Book Review – Rocketship Patrol by J.I. Greco
Junior Officer (Probationary) Dana Loy of the Drantini Unified Police and Emergency Service (DUPES) gets her first duty fresh out of the Academy. She is assigned to an aging patrol ship guarding, or, more accurately, largely ignoring a quiet sector of space. The only other officer on the ship is her incompetent commander, Lieutenant Detective Hackenthrush, although he is renting out an extra cabin to an alien civilian.
During her first day, they detect a drifting lifeboat at the edge of their patrol sector. In accordance with the well-know truism that good deeds do not go unpunished, they become unwittingly involved in a massive and dangerous police sting operation as a result.
The main character of this short book is the woman they rescue. Charlene Cortez is mostly human, although she has a whizz-bang cybernetic arm. I’d say more about her but it would be a spoiler, so I won’t. Let’s just say she has connections with the Galactic Authority Police.
And then there’s Igon, an untrustworthy, lovesick robot.
All of the characters are fun, often simply silly. There is nothing profound or insightful about them. They may make you smile, but they won’t make you think (to misquote Jethro Tull from Thick as a Brick – a great classic rock album, which has nothing to do with this book).
Rocketship Patrol is a pulp Sci-Fi novella that intentionally parodies the books from the 1950s and 1960s. At 31,000 words (about 100 paperback pages if it were available in paperback, which it’s not) it is about a third the length of a regular novel. I picked up a copy during a recent free Kindle promotion and read it the same evening. I noted a few typos, but not many more than I normally find in traditionally published books.

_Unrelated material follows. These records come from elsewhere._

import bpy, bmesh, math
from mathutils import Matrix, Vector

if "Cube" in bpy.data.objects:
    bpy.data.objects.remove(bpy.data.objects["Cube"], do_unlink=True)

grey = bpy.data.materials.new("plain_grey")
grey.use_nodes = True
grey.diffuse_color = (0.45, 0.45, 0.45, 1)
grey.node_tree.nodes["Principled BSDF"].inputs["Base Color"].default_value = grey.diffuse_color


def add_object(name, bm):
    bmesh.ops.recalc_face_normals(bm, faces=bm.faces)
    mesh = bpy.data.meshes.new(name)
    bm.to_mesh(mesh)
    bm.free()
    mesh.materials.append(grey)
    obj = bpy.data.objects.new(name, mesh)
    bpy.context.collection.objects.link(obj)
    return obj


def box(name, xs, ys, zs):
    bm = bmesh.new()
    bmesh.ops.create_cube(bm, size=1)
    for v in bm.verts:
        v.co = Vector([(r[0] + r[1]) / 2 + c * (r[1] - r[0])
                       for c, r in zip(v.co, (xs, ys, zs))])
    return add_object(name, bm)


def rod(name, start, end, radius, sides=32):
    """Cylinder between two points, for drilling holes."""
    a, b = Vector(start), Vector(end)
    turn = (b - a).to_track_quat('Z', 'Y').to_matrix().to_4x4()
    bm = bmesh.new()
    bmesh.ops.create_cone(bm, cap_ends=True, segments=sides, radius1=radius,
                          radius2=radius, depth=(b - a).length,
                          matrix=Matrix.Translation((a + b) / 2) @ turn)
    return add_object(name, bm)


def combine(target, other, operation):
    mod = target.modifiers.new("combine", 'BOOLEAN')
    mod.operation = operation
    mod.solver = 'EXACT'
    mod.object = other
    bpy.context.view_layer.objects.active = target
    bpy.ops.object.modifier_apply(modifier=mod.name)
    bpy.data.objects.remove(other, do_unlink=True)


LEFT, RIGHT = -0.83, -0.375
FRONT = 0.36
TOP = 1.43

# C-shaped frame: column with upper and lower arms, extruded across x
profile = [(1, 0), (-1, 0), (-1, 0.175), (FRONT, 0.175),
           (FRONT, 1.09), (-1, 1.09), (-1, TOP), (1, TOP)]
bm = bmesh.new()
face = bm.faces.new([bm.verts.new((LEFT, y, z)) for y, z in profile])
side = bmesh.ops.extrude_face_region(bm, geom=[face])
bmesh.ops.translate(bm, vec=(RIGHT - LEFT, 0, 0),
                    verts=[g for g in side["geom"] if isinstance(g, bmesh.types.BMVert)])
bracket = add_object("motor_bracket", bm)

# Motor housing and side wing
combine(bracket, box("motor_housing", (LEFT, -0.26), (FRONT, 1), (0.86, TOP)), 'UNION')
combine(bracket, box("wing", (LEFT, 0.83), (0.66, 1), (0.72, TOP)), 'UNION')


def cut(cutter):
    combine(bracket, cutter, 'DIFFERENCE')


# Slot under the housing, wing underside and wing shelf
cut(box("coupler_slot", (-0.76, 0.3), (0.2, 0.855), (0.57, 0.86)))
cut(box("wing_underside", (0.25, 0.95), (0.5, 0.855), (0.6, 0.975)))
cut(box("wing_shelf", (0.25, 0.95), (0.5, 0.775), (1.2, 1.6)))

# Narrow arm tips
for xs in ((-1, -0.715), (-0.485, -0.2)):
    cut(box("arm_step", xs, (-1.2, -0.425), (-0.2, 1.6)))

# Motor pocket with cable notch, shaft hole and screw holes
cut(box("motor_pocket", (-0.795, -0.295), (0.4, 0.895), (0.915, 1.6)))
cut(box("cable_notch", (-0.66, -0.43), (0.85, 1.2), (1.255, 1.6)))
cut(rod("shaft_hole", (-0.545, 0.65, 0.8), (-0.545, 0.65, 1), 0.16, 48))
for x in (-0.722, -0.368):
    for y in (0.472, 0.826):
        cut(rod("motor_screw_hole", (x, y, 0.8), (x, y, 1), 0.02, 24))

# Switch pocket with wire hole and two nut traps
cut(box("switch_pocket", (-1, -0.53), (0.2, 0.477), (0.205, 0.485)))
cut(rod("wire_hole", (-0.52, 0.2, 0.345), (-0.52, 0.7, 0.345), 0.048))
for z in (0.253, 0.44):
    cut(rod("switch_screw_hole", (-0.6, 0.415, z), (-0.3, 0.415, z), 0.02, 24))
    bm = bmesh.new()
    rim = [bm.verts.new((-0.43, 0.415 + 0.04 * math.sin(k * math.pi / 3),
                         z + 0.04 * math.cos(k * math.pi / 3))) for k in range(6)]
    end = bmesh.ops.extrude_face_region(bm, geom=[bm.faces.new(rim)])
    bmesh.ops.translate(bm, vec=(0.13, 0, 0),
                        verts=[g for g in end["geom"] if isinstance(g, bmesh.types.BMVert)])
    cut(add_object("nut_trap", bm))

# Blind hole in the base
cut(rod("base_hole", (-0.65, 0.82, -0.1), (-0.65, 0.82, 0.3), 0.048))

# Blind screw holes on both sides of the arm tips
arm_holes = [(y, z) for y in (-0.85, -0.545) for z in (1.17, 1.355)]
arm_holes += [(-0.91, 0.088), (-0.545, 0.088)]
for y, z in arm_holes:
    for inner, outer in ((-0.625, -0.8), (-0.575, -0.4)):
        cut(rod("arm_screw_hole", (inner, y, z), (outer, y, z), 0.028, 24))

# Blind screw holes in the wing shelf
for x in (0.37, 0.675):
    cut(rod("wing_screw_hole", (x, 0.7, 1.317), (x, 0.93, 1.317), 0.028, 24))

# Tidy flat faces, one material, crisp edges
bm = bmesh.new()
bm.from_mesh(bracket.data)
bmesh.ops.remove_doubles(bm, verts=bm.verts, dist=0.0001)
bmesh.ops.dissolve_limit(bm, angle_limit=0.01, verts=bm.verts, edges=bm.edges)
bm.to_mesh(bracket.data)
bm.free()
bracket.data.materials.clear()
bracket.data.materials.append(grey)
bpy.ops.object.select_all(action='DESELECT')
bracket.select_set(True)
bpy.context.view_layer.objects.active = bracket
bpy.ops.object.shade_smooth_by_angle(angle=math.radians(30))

I recommend this for pulp Sci-Fi fans interested in a short, fun read.